## Aim of the task
The pictures are to be dropped, and the records below are to be restated word for word.

The records: Begin

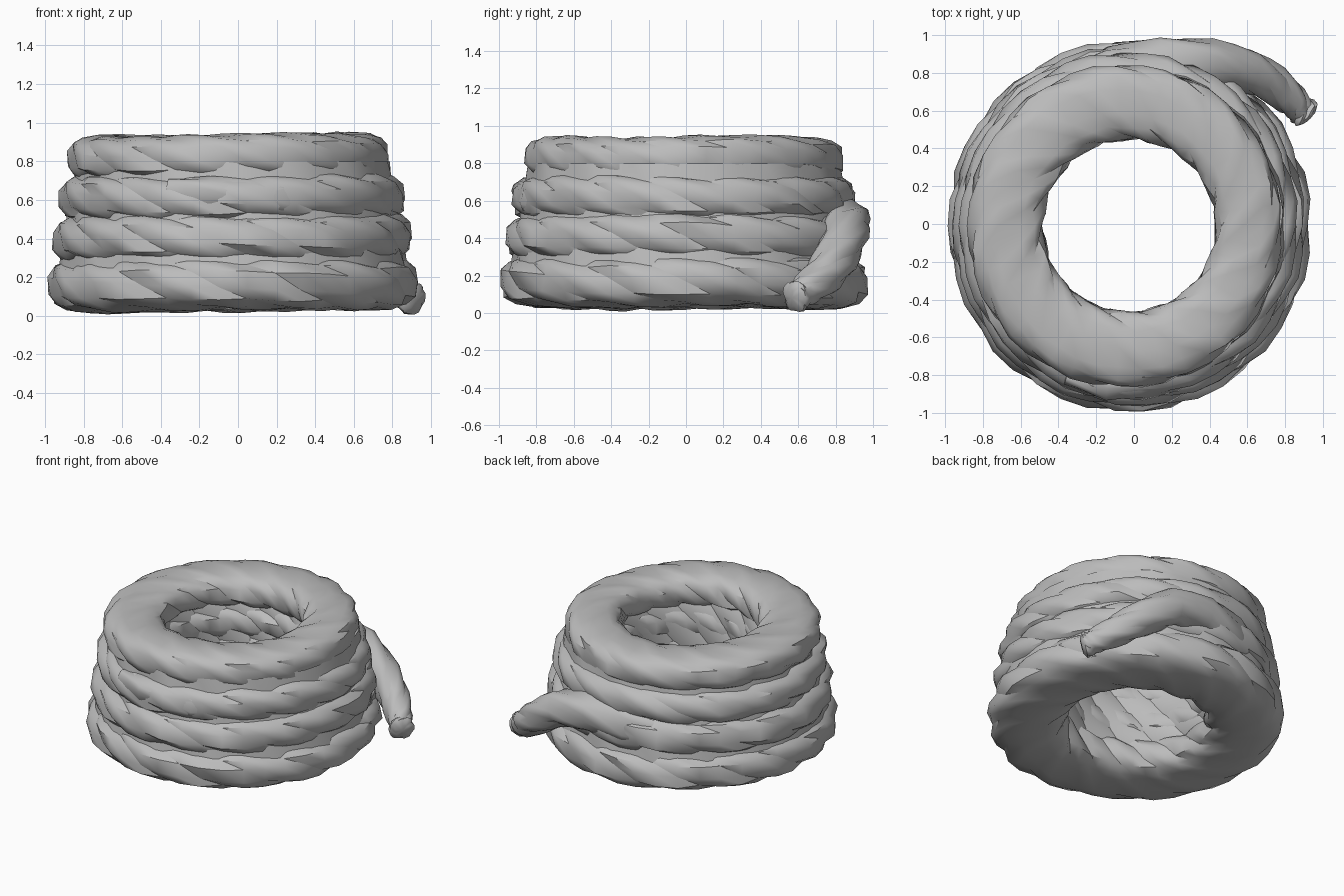
import bpy, bmesh, math, random
from mathutils import Vector

random.seed(4)
cube = bpy.data.objects.get("Cube")
if cube:
    bpy.data.objects.remove(cube)

grey = bpy.data.materials.new("rope_grey")
grey.use_nodes = True
colour = (0.5, 0.5, 0.5, 1)
grey.diffuse_color = colour
grey.node_tree.nodes["Principled BSDF"].inputs["Base Color"].default_value = colour

LOBES = 5
SIDES = LOBES * 3
CENTRE_X, CENTRE_Y = -0.025, -0.01


def mix(a, b, t):
    return a + (b - a) * t


def strip(bm, r0, r1):
    """Join two rings, with diagonals that follow the strands."""
    n = len(r0)
    for s in range(n):
        t = (s + 1) % n
        bm.faces.new((r0[s], r0[t], r1[t]))
        bm.faces.new((r0[s], r1[t], r1[s]))


def finish(name, bm, angle):
    bmesh.ops.recalc_face_normals(bm, faces=bm.faces)
    mesh = bpy.data.meshes.new(name)
    bm.to_mesh(mesh)
    bm.free()
    mesh.materials.append(grey)
    obj = bpy.data.objects.new(name, mesh)
    bpy.context.collection.objects.link(obj)
    bpy.ops.object.select_all(action="DESELECT")
    obj.select_set(True)
    bpy.context.view_layer.objects.active = obj
    bpy.ops.object.shade_smooth_by_angle(angle=math.radians(angle))


def sweep_rope(name, path, spin_step, groove, jitter, power, closed=False):
    """Sweep a grooved, twisting section along (centre, half width, half height) stations."""
    bm = bmesh.new()
    rings = []
    n = len(path)
    for i, (c, w, h) in enumerate(path):
        if closed:
            before, after = path[i - 1][0], path[(i + 1) % n][0]
        else:
            before, after = path[max(i - 1, 0)][0], path[min(i + 1, n - 1)][0]
        along = (after - before).normalized()
        out = along.cross(Vector((0, 0, 1))).normalized()
        up = out.cross(along)
        ring = []
        for s in range(SIDES):
            a = 2 * math.pi * s / SIDES - spin_step * i
            r = (1 - groove if s % 3 == 0 else 1.0) + random.uniform(-jitter, jitter)
            # a slightly squared section lets neighbouring turns pack together
            ca, sa = math.cos(a), math.sin(a)
            x = math.copysign(abs(ca) ** power, ca)
            z = math.copysign(abs(sa) ** power, sa)
            ring.append(bm.verts.new(c + out * (w * r * x) + up * (h * r * z)))
        rings.append(ring)
    for r0, r1 in zip(rings, rings[1:]):
        strip(bm, r0, r1)
    if closed:
        # whole twists per turn, so the seam lines up
        strip(bm, rings[-1], rings[0])
    else:
        for ring, station in ((rings[0], path[0]), (rings[-1], path[-1])):
            tip = bm.verts.new(station[0])
            for s in range(SIDES):
                bm.faces.new((ring[s], ring[(s + 1) % SIDES], tip))
    finish(name, bm, 38)


def rope_from_knots(name, knots, spin_step, extra=()):
    path = []
    for p, q in zip(knots, knots[1:]):
        for t in (0, 0.5):
            x, y, z, r = (mix(a, b, t) for a, b in zip(p, q))
            path.append((Vector((x, y, z)), r, r))
    for x, y, z, r in (knots[-1], *extra):
        path.append((Vector((x, y, z)), r, r))
    sweep_rope(name, path, spin_step, 0.12, 0.02, 0.9)


# Stacked turns of the coil: outer radius, drift towards +x, height, half height
STEPS = 42
TURNS = [
    ("bottom_turn", 0.965, 0.0, 0.165, 0.143), ("second_turn", 0.935, -0.005, 0.40, 0.136),
    ("third_turn", 0.90, -0.005, 0.61, 0.13), ("top_turn", 0.838, -0.025, 0.82, 0.122),
]
INNER = 0.452
for k, (name, outer, drift, z, half) in enumerate(TURNS):
    path = []
    for i in range(STEPS):
        a = 2 * math.pi * i / STEPS
        far = outer * (1 + 0.025 * math.sin(a) ** 2) + drift * math.cos(a)
        r = (far + INNER) / 2
        wobble = 0.006 * math.sin(3 * a + 2 * k) + 0.008 * math.cos(a)
        centre = Vector((CENTRE_X + r * math.cos(a), CENTRE_Y + r * math.sin(a), z + wobble))
        path.append((centre, (far - INNER) / 2, half))
    sweep_rope(name, path, 3 * 2 * math.pi / STEPS, 0.09, 0.025, 0.72, closed=True)

# Inner wall: slanting strands that fill the hollows between the turns
bm = bmesh.new()
WALL = 42
levels = []
for j in range(9):
    t = j / 8
    base = 0.468 + 0.09 * abs(2 * t - 1) ** 3
    levels.append([])
    for s in range(WALL):
        a = 2 * math.pi * s / WALL + 1.2 * t
        r = base + (0.015 if s % 3 == 0 else 0)
        levels[-1].append(bm.verts.new(
            (CENTRE_X + r * math.cos(a), r * math.sin(a), mix(0.1, 0.87, t))))
for r0, r1 in zip(levels, levels[1:]):
    strip(bm, r0, r1)
finish("inner_wall", bm, 38)

# Packing: a tapered core of strands that makes the seams between turns shallow
bm = bmesh.new()
levels = []
for j in range(9):
    t = j / 8
    levels.append([])
    for s in range(WALL):
        a = 2 * math.pi * s / WALL - 0.5 * t
        r = (mix(0.90, 0.80, t) + (0.015 if s % 3 else 0)) * (1 + 0.025 * math.sin(a) ** 2)
        levels[-1].append(bm.verts.new(
            (CENTRE_X + r * math.cos(a), CENTRE_Y + r * math.sin(a), mix(0.2, 0.8, t))))
for r0, r1 in zip(levels, levels[1:]):
    strip(bm, r0, r1)
finish("seam_packing", bm, 38)

# Loose tail: leaves the second turn at the back and droops to the ground
TAIL = [
    (-0.45, 0.66, 0.42, 0.11), (-0.1, 0.81, 0.45, 0.14), (0.15, 0.86, 0.48, 0.13),
    (0.4, 0.86, 0.44, 0.125), (0.6, 0.81, 0.31, 0.12), (0.74, 0.74, 0.20, 0.105),
    (0.84, 0.65, 0.13, 0.09), (0.88, 0.61, 0.10, 0.075),
]
# bound, frayed tip
TIP = [(0.895, 0.595, 0.09, 0.088), (0.91, 0.58, 0.085, 0.085), (0.925, 0.565, 0.08, 0.05)]
rope_from_knots("rope_tail", TAIL, 0.4, TIP)

# Short strand end lying across the front of the third turn
STRAND = [
    (0.5, -0.55, 0.58, 0.08), (0.2, -0.80, 0.61, 0.095),
    (-0.15, -0.85, 0.64, 0.085), (-0.36, -0.80, 0.66, 0.05),
]
rope_from_knots("strand_end", STRAND, 0.4)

The records: End

## Response for this exercise
import bpy, bmesh, math, random
from mathutils import Vector

random.seed(4)
cube = bpy.data.objects.get("Cube")
if cube:
    bpy.data.objects.remove(cube)

grey = bpy.data.materials.new("rope_grey")
grey.use_nodes = True
colour = (0.5, 0.5, 0.5, 1)
grey.diffuse_color = colour
grey.node_tree.nodes["Principled BSDF"].inputs["Base Color"].default_value = colour

LOBES = 5
SIDES = LOBES * 3
CENTRE_X, CENTRE_Y = -0.025, -0.01


def mix(a, b, t):
    return a + (b - a) * t


def strip(bm, r0, r1):
    """Join two rings, with diagonals that follow the strands."""
    n = len(r0)
    for s in range(n):
        t = (s + 1) % n
        bm.faces.new((r0[s], r0[t], r1[t]))
        bm.faces.new((r0[s], r1[t], r1[s]))


def finish(name, bm, angle):
    bmesh.ops.recalc_face_normals(bm, faces=bm.faces)
    mesh = bpy.data.meshes.new(name)
    bm.to_mesh(mesh)
    bm.free()
    mesh.materials.append(grey)
    obj = bpy.data.objects.new(name, mesh)
    bpy.context.collection.objects.link(obj)
    bpy.ops.object.select_all(action="DESELECT")
    obj.select_set(True)
    bpy.context.view_layer.objects.active = obj
    bpy.ops.object.shade_smooth_by_angle(angle=math.radians(angle))


def sweep_rope(name, path, spin_step, groove, jitter, power, closed=False):
    """Sweep a grooved, twisting section along (centre, half width, half height) stations."""
    bm = bmesh.new()
    rings = []
    n = len(path)
    for i, (c, w, h) in enumerate(path):
        if closed:
            before, after = path[i - 1][0], path[(i + 1) % n][0]
        else:
            before, after = path[max(i - 1, 0)][0], path[min(i + 1, n - 1)][0]
        along = (after - before).normalized()
        out = along.cross(Vector((0, 0, 1))).normalized()
        up = out.cross(along)
        ring = []
        for s in range(SIDES):
            a = 2 * math.pi * s / SIDES - spin_step * i
            r = (1 - groove if s % 3 == 0 else 1.0) + random.uniform(-jitter, jitter)
            # a slightly squared section lets neighbouring turns pack together
            ca, sa = math.cos(a), math.sin(a)
            x = math.copysign(abs(ca) ** power, ca)
            z = math.copysign(abs(sa) ** power, sa)
            ring.append(bm.verts.new(c + out * (w * r * x) + up * (h * r * z)))
        rings.append(ring)
    for r0, r1 in zip(rings, rings[1:]):
        strip(bm, r0, r1)
    if closed:
        # whole twists per turn, so the seam lines up
        strip(bm, rings[-1], rings[0])
    else:
        for ring, station in ((rings[0], path[0]), (rings[-1], path[-1])):
            tip = bm.verts.new(station[0])
            for s in range(SIDES):
                bm.faces.new((ring[s], ring[(s + 1) % SIDES], tip))
    finish(name, bm, 38)


def rope_from_knots(name, knots, spin_step, extra=()):
    path = []
    for p, q in zip(knots, knots[1:]):
        for t in (0, 0.5):
            x, y, z, r = (mix(a, b, t) for a, b in zip(p, q))
            path.append((Vector((x, y, z)), r, r))
    for x, y, z, r in (knots[-1], *extra):
        path.append((Vector((x, y, z)), r, r))
    sweep_rope(name, path, spin_step, 0.12, 0.02, 0.9)


# Stacked turns of the coil: outer radius, drift towards +x, height, half height
STEPS = 42
TURNS = [
    ("bottom_turn", 0.965, 0.0, 0.165, 0.143), ("second_turn", 0.935, -0.005, 0.40, 0.136),
    ("third_turn", 0.90, -0.005, 0.61, 0.13), ("top_turn", 0.838, -0.025, 0.82, 0.122),
]
INNER = 0.452
for k, (name, outer, drift, z, half) in enumerate(TURNS):
    path = []
    for i in range(STEPS):
        a = 2 * math.pi * i / STEPS
        far = outer * (1 + 0.025 * math.sin(a) ** 2) + drift * math.cos(a)
        r = (far + INNER) / 2
        wobble = 0.006 * math.sin(3 * a + 2 * k) + 0.008 * math.cos(a)
        centre = Vector((CENTRE_X + r * math.cos(a), CENTRE_Y + r * math.sin(a), z + wobble))
        path.append((centre, (far - INNER) / 2, half))
    sweep_rope(name, path, 3 * 2 * math.pi / STEPS, 0.09, 0.025, 0.72, closed=True)

# Inner wall: slanting strands that fill the hollows between the turns
bm = bmesh.new()
WALL = 42
levels = []
for j in range(9):
    t = j / 8
    base = 0.468 + 0.09 * abs(2 * t - 1) ** 3
    levels.append([])
    for s in range(WALL):
        a = 2 * math.pi * s / WALL + 1.2 * t
        r = base + (0.015 if s % 3 == 0 else 0)
        levels[-1].append(bm.verts.new(
            (CENTRE_X + r * math.cos(a), r * math.sin(a), mix(0.1, 0.87, t))))
for r0, r1 in zip(levels, levels[1:]):
    strip(bm, r0, r1)
finish("inner_wall", bm, 38)

# Packing: a tapered core of strands that makes the seams between turns shallow
bm = bmesh.new()
levels = []
for j in range(9):
    t = j / 8
    levels.append([])
    for s in range(WALL):
        a = 2 * math.pi * s / WALL - 0.5 * t
        r = (mix(0.90, 0.80, t) + (0.015 if s % 3 else 0)) * (1 + 0.025 * math.sin(a) ** 2)
        levels[-1].append(bm.verts.new(
            (CENTRE_X + r * math.cos(a), CENTRE_Y + r * math.sin(a), mix(0.2, 0.8, t))))
for r0, r1 in zip(levels, levels[1:]):
    strip(bm, r0, r1)
finish("seam_packing", bm, 38)

# Loose tail: leaves the second turn at the back and droops to the ground
TAIL = [
    (-0.45, 0.66, 0.42, 0.11), (-0.1, 0.81, 0.45, 0.14), (0.15, 0.86, 0.48, 0.13),
    (0.4, 0.86, 0.44, 0.125), (0.6, 0.81, 0.31, 0.12), (0.74, 0.74, 0.20, 0.105),
    (0.84, 0.65, 0.13, 0.09), (0.88, 0.61, 0.10, 0.075),
]
# bound, frayed tip
TIP = [(0.895, 0.595, 0.09, 0.088), (0.91, 0.58, 0.085, 0.085), (0.925, 0.565, 0.08, 0.05)]
rope_from_knots("rope_tail", TAIL, 0.4, TIP)

# Short strand end lying across the front of the third turn
STRAND = [
    (0.5, -0.55, 0.58, 0.08), (0.2, -0.80, 0.61, 0.095),
    (-0.15, -0.85, 0.64, 0.085), (-0.36, -0.80, 0.66, 0.05),
]
rope_from_knots("strand_end", STRAND, 0.4)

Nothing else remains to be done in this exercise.